On 4 October 1936 Mosley planned the BUF’s biggest and boldest initiative yet. His uniformed Blackshirts would march through London’s East End, home to one of the country’s largest Jewish communities. The intention was quite clear, to cause fear and stir up hate. On the day more than one hundred thousand East Enders turned out to protect their community, of whatever faith or none. The fascists were forced to retreat. They did not pass. But there was also a realisation that protest alone would not stop the hateful ideas that Mosley sought to encourage as a vicious diversion from the causes of the East End’s very real problems. Phil Piratin, one of the organisers of the Cable Street protest, argued successfully that the key to the area’s problems was poor housing, slum landlords, steep rent rises and evictions. He helped organise tenants, including those with BUF sympathies, separating the cause of their living conditions from the lies the fascists spread. Piratin was a communist, in the 1945 General Election just nine years after the fascists thought they could rule the East End he was elected the Communist MP for Stepney.

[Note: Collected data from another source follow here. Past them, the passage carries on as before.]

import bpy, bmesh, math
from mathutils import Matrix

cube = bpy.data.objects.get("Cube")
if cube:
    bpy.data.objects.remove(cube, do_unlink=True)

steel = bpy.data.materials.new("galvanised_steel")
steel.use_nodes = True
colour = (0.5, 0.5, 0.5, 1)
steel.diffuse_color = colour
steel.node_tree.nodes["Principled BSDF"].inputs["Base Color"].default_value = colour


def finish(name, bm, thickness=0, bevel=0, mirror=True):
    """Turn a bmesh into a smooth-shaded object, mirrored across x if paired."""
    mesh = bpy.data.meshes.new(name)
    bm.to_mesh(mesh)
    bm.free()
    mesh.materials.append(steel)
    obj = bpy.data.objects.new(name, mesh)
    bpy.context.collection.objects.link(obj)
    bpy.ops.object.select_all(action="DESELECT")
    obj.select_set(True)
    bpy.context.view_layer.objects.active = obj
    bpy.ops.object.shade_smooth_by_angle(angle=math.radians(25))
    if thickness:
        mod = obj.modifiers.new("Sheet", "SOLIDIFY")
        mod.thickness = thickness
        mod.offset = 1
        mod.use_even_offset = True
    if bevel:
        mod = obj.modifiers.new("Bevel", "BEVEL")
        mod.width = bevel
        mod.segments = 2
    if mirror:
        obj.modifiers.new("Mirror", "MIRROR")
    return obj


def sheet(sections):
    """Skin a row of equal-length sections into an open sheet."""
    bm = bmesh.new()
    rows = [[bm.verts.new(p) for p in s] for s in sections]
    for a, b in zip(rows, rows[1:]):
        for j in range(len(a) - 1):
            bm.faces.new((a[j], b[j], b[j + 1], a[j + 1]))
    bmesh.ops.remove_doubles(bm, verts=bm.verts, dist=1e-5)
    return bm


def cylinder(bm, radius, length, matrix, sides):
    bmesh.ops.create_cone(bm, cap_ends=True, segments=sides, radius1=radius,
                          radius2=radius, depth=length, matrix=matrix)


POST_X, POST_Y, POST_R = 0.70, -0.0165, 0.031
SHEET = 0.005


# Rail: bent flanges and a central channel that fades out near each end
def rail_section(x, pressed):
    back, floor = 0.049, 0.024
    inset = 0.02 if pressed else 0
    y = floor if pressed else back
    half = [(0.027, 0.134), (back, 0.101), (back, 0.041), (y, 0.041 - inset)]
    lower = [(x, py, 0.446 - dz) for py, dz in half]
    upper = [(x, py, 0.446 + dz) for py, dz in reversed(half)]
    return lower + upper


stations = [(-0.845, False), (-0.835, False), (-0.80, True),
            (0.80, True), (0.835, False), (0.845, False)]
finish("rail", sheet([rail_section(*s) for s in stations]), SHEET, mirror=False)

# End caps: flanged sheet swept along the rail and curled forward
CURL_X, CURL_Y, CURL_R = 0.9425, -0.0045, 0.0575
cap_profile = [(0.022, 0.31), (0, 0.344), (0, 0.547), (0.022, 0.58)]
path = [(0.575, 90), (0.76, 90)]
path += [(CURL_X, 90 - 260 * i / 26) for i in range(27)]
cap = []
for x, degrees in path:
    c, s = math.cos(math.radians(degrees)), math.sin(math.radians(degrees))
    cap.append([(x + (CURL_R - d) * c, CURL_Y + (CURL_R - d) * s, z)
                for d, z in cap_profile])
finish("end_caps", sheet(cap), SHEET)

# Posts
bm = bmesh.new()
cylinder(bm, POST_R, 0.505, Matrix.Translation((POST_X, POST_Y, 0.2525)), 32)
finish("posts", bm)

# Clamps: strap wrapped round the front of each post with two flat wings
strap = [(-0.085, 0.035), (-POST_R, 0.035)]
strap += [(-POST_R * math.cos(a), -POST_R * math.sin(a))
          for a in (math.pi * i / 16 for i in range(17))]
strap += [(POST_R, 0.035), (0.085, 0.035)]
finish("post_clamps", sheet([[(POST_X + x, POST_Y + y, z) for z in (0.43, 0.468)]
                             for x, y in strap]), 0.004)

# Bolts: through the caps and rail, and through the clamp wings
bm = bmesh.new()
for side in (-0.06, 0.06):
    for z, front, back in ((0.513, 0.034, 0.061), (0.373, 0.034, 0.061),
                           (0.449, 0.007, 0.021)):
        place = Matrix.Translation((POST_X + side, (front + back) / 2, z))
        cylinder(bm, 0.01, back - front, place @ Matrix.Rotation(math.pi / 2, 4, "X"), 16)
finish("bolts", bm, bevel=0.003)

Within weeks of Cable Street the Spanish Civil War that had begun in July with Franco’s armed rebellion against the democratically elected Republican Government, led to the formation of the International Brigades. Travelling to Spain, mostly with next-to-no military training, British volunteers went there to join the country’s battle for land and freedom against Franco’s fascism. This internationalism was criminalised by their own government, which backed instead a useless policy of non-intervention while Hitler and Mussolini armed unimpeded their Spanish ally Franco. Preceding the International Brigades, foreign volunteers simply formed units to help defend the Republic. Amongst the first was the Tom Mann Centuria made up of Brits living and working in Barcelona. Once the British Battalion was officially formed it joined the Fifteenth Brigade which was primarily, though not exclusively, English-speaking. The fighting Spanish forces included Catalan nationalists, anarchists, anarcho-syndicalists and parties such as the POUM which George Orwell famously fought alongside. All were united however, for the most part, in what was known as a ‘Popular Front’ led by socialists and communists.
In 1938 the International Brigades left Spain and within less than a year Franco had completed his victory: a fascist regime installed in Spain. Shortly after Hitler invaded Poland, World War Two began. The Communist MP Dolores Ibárruri, known forever as La Pasionaria, spoke on the Brigade’s departure. Her words remain an inspiration for all those who resist oppression, wherever, whatever, whenever:
‘It is better to die on your feet than live on your knees.’
The Popular Front, which inspired both those who stopped the Blackshirts at Cable Street and those who joined the International Brigades, was based on a simple idea. Concentric circles of unity. At its centre was the working-class movement. In the 1930s this was most notably the communists, around whom was formed a broader anti-fascist People’s Front. And by World War Two this became a National-Popular Front in those countries determined to resist Hitler, Mussolini and Imperial Japan. Eventually, with the USSR’s entry into the war in 1941, this took on the dimension of an International Front too.
Two of the key objectives of the Popular Front were outlined by the architect of the strategy, Bulgarian Communist Georgi Dimitrov.
‘Find a common language with the broadest masses as well as overcoming the fatal isolation of the working class itself from its natural allies.’
Eighty years on, in a much-changed era for a radical politics of opposition, they are principles that nevertheless remain as relevant as ever for all those committed to rebuilding a Popular Left.
Mark Perryman is the co-founder of the self-styled ‘sporting outfitters of intellectual distinction’ aka Philosophy Football. Their range of 1936 Popular Front T-shirts are available here.